School of Computer Science students show off their final projects to industry leaders and fellow classmates in an exciting annual showcase event.
A Smart Mirror, a ‘Swords of Turing’ fighting game and chess lessons with a twist played a big part of the day-long event with undergraduate and postgraduate students in the Minerva Building, Atrium.
Senior Lecturer Bruce Hargrave said: “The event was a huge success. We had some great student projects on show throughout the day including postgraduate research, presentations and demo’s and it was great to see some local industry leaders getting involved in the day and giving advice to students too.”
Students created chatbots, games and other artefacts intended to ‘pass’ the Turing Test, under the title ‘Man or Machine? Can You Tell The Difference?’
Computer Science student Keiran Lowe said: “It’s been a really good experience and really valuable, because even though our project is in development, people who try the game have given us responses we might not have thought about. And because we have to programme each response in, we can add their responses to increase the knowledge base.
“It’s been a good event to showcase our project at, but also to test it on what people think.”
Watch Keiran’s project here:
Even Gadget Show presenter and University of Lincoln guest lecturer Jason Bradbury came along to see the projects in action. Jason helped students with ideas, encouraging projects to go further and promoting team work from start to finish.
Organiser Dr Amr Ahmed said: “This is another success and expansion over the last 4 years events. More guests and interests, better projects and demos, all made public in the Atrium for internal and external visitors.
“We are proud of our students achievements and annually organise such events to make opportunities for them to interact with employers and visitors to show their work. The panel find it more and more difficult to choose the winners at the end of the event. And they are looking forward for the next year’s event already. Some job vacancies have already been sent to us, from guests and employers.”
University Vice Chancellor, Professor Mary Stuart enjoyed the day too, adding: “What a wonderful event and so good to see all the work.
We’re excited to announce we will be hosting a Global Game Jam event at the University of Lincoln THIS WEEKEND 29-31 January.
In the Co-Op Lecture theatre we will hold a massive 48-hour event where game designers of all levels come together and pit their development skills against the world for prizes and of course, fun!
From beginners to experts, we want everyone to join in the fun and you all you need to do is sign up here http://tinyurl.com/LincolnGGJ16
Bring your friends along for this amazing event!
A fantasy videogame designed by University of Lincoln graduates has been listed in the top 51 British games to look out for this year and could soon be released on one of the largest PC gaming marketplaces.
In Hashtag Dungeon players can generate and share their own content via Twitter.
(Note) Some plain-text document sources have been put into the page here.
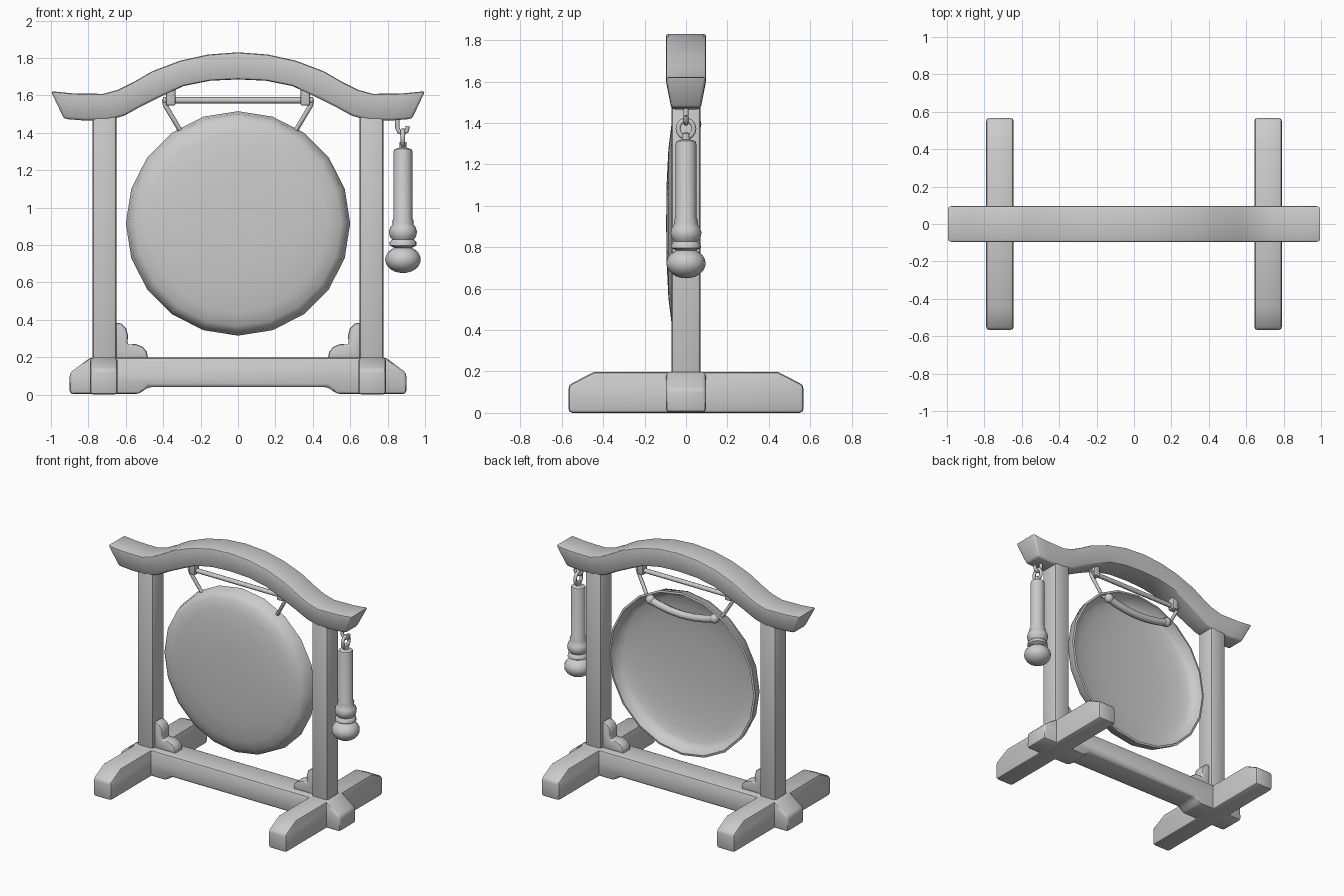
import bpy, bmesh, math
from mathutils import Vector, Matrix

if "Cube" in bpy.data.objects:
    bpy.data.objects.remove(bpy.data.objects["Cube"])


def finish(name, bm, bevel=0.0, angle=40):
    bmesh.ops.recalc_face_normals(bm, faces=bm.faces)
    if bevel:
        edges = [e for e in bm.edges if e.is_manifold and e.calc_face_angle() > math.radians(35)]
        bmesh.ops.bevel(bm, geom=edges, offset=bevel, segments=2, profile=0.5,
                        affect='EDGES', clamp_overlap=True)
    me = bpy.data.meshes.new(name)
    bm.to_mesh(me)
    bm.free()
    ob = bpy.data.objects.new(name, me)
    bpy.context.collection.objects.link(ob)
    bpy.ops.object.select_all(action='DESELECT')
    ob.select_set(True)
    bpy.context.view_layer.objects.active = ob
    bpy.ops.object.shade_smooth_by_angle(angle=math.radians(angle))
    return ob


def prism(name, pts, half, bevel, place):
    """Extrude a 2D outline; place(u, v, w) maps it into space."""
    bm = bmesh.new()
    a, b = [[bm.verts.new(place(u, v, w)) for u, v in pts] for w in (-half, half)]
    bm.faces.new(a)
    bm.faces.new(b[::-1])
    for i in range(len(pts)):
        j = (i + 1) % len(pts)
        bm.faces.new((a[i], a[j], b[j], b[i]))
    return finish(name, bm, bevel)


def lathe(name, prof, steps, axis, centre, angle=40):
    """Spin (radius, height) points about the y or z axis."""
    bm = bmesh.new()
    vs = []
    for r, h in prof:
        vs.append(bm.verts.new((r, h, 0) if axis == 'Y' else (r, 0, h)))
    es = [bm.edges.new(p) for p in zip(vs, vs[1:])]
    ax = (0, 1, 0) if axis == 'Y' else (0, 0, 1)
    # start at a vertex pointing along x
    bmesh.ops.spin(bm, geom=vs + es, cent=(0, 0, 0), axis=ax, angle=math.tau, steps=steps)
    bmesh.ops.remove_doubles(bm, verts=bm.verts, dist=1e-4)
    bmesh.ops.translate(bm, verts=bm.verts, vec=centre)
    return finish(name, bm, 0, angle)


def tube(name, pts, r, closed=False):
    cu = bpy.data.curves.new(name, 'CURVE')
    cu.dimensions = '3D'
    cu.bevel_depth = r
    cu.bevel_resolution = 2
    cu.use_fill_caps = True
    sp = cu.splines.new('POLY')
    sp.points.add(len(pts) - 1)
    for p, c in zip(sp.points, pts):
        p.co = (*c, 1)
    sp.use_cyclic_u = closed
    sp.use_smooth = True
    ob = bpy.data.objects.new(name, cu)
    bpy.context.collection.objects.link(ob)
    return ob


def box(name, lo, hi, bevel):
    bm = bmesh.new()
    lo, hi = Vector(lo), Vector(hi)
    bmesh.ops.create_cube(bm, size=1, matrix=Matrix.Translation((lo + hi) / 2)
                          @ Matrix.Diagonal((*(hi - lo), 1)))
    return finish(name, bm, bevel)


# arched top beam: x, top z, bottom x, bottom z, bottom half width
half = [(0, 1.83, 0, 1.685, .09), (.16, 1.818, .15, 1.678, .09), (.31, 1.785, .29, 1.65, .09),
        (.46, 1.728, .42, 1.59, .085), (.56, 1.67, .52, 1.54, .078), (.64, 1.63, .61, 1.49, .072),
        (.72, 1.608, .70, 1.466, .07), (.88, 1.61, .83, 1.466, .07), (1.0, 1.622, .93, 1.474, .07)]
sections = [(-a, b, -c, d, w) for a, b, c, d, w in half[:0:-1]] + half
bm = bmesh.new()
rings = [[bm.verts.new(p) for p in ((a, -.098, b), (a, .098, b), (c, w, d), (c, -w, d))]
         for a, b, c, d, w in sections]
for p, q in zip(rings, rings[1:]):
    for i in range(4):
        j = (i + 1) % 4
        bm.faces.new((p[i], p[j], q[j], q[i]))
bm.faces.new(rings[0])
bm.faces.new(rings[-1])
finish("top_beam", bm, .014)

# lower cross beam with stepped underside
right = [(.48, .04), (.53, .003), (.9, .003), (.9, .115), (.79, .198)]
prism("cross_beam", right + [(-x, z) for x, z in right[::-1]], .097, .018,
      lambda u, v, w: (u, w, v))

foot = [(.567, 0), (.567, .135), (.445, .197)]
lobes = [(.66, .19), (.66, .385), (.625, .38), (.598, .355), (.588, .315), (.592, .268),
         (.545, .27), (.51, .255), (.488, .23), (.48, .19)]
for s, side in ((-1, "left"), (1, "right")):
    # feet, posts and corner brackets
    prism(side + "_foot", foot + [(-y, z) for y, z in foot[::-1]], .074, .018,
          lambda u, v, w: (s * .717 + w, u, v))
    xs = sorted((s * .65, s * .777))
    box(side + "_post", (xs[0], -.07, .1), (xs[1], .07, 1.53), .016)
    prism(side + "_bracket", lobes, .045, .012, lambda u, v, w: (s * u, w, v))
    # bar mounts and hanging cords
    xs = sorted((s * .335, s * .385))
    box(side + "_bar_mount", (xs[0], -.028, 1.545), (xs[1], .028, 1.68), .008)
    tube(side + "_cord", [(s * .37, 0, 1.588), (s * .395, 0, 1.572), (s * .388, 0, 1.545),
                          (s * .305, .02, 1.405), (s * .265, .04, 1.385)], .013)
    bm = bmesh.new()
    bmesh.ops.create_uvsphere(bm, u_segments=12, v_segments=8, radius=.034,
                              matrix=Matrix.Translation((s * .262, .04, 1.393)))
    finish(side + "_cord_knot", bm)

tube("hanging_bar", [(-.4, 0, 1.573), (.4, 0, 1.573)], .017)
tube("back_roll", [(x, .04, 1.35 + .6 * x * x) for x in (-.26, -.19, -.1, 0, .1, .19, .26)], .027)

# hollow domed gong, open at the back
lathe("gong", [(0, -.096), (.2, -.093), (.36, -.085), (.48, -.07), (.55, -.052), (.585, -.025),
               (.6, .045), (.585, .048), (.57, -.015), (.53, -.036), (.46, -.053), (.34, -.068),
               (.2, -.077), (0, -.08)], 20, 'Y', (0, 0, .915), 50)

# mallet with turned handle and round head
head = [(.095 * math.cos(t), .742 - .02 + .095 * math.sin(t) * .76)
        for t in [math.radians(a) for a in range(-90, 61, 15)]]
lathe("mallet", head + [(.072, .797), (.071, .815), (.058, .828), (.07, .845), (.075, .87),
                        (.068, .895), (.056, .91), (.058, .927), (.05, .945), (.05, 1.30),
                        (.046, 1.312), (.02, 1.32), (.018, 1.35), (0, 1.355)],
      16, 'Z', (.882, 0, 0), 50)
tube("mallet_loop", [(.882, .038 * math.cos(t), 1.372 + .042 * math.sin(t))
                     for t in [math.tau * i / 14 for i in range(14)]], .012, True)
tube("mallet_hook", [(.852, 0, 1.5), (.852, 0, 1.425), (.862, 0, 1.405), (.882, 0, 1.398),
                     (.902, 0, 1.408), (.908, 0, 1.435)], .012)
Top videogame blog Kotaku UK has now listed it in its Top 51 British games to look out for in 2015.
Following its launch on PC devices in July 2014, the game has also been Greenlit for development on Steam, one of the largest digital distribution networks. On release Hashtag Dungeon will join more than 3,700 games available through Steam, which has 100 million active users.
Developed by Sean Oxspring and Kieran Hicks, as a project for their Games Computing undergraduate degree at the University of Lincoln, UK, the game has been compared to Nintendo’s original Zelda.
Hashtag Dungeon is unique, in that rather than procedurally generating its own content, the game is tied to Twitter’s data stream which tweets out the code that becomes a whole new level of dungeon generation.
Players can use the in-game editor to tweet out their own dungeons, messages and monsters creating a unique dungeon-crawling experience. This allows anyone to play and perhaps collaboratively add to the design of the dungeon.
Kieran, who is currently a postgraduate Research Student at the University of Lincoln, explained: “Hashtag Dungeon was developed with the hope of fostering an active and involved community. Using Twitter as the means to generate dungeons helps to accomplish this. The whole game is built to be as social as possible; the room design system has a lot of depth to it to allow players to feel like they have control and can make design decisions.”
Freelance games developer and Computer Science trainee teacher, Sean, added: “We have been blown away by the brilliant reception the game has received from the gaming press, players and our fellow game developers. Being Greenlit on Steam has motivated us to make the game bigger and better than ever, fostering a community of dungeon masters and dungeoneers that can chat and form friendships over Twitter and through the game itself.”
The duo also has several new games in the pipeline that use random streams of live data, such as those from Wikipedia and weather stations.
To find out more go to www.hashtagdungeon.com or send the developers a tweet at their respective Twitter accounts: @OxyOxspring and @Kieran_Hicks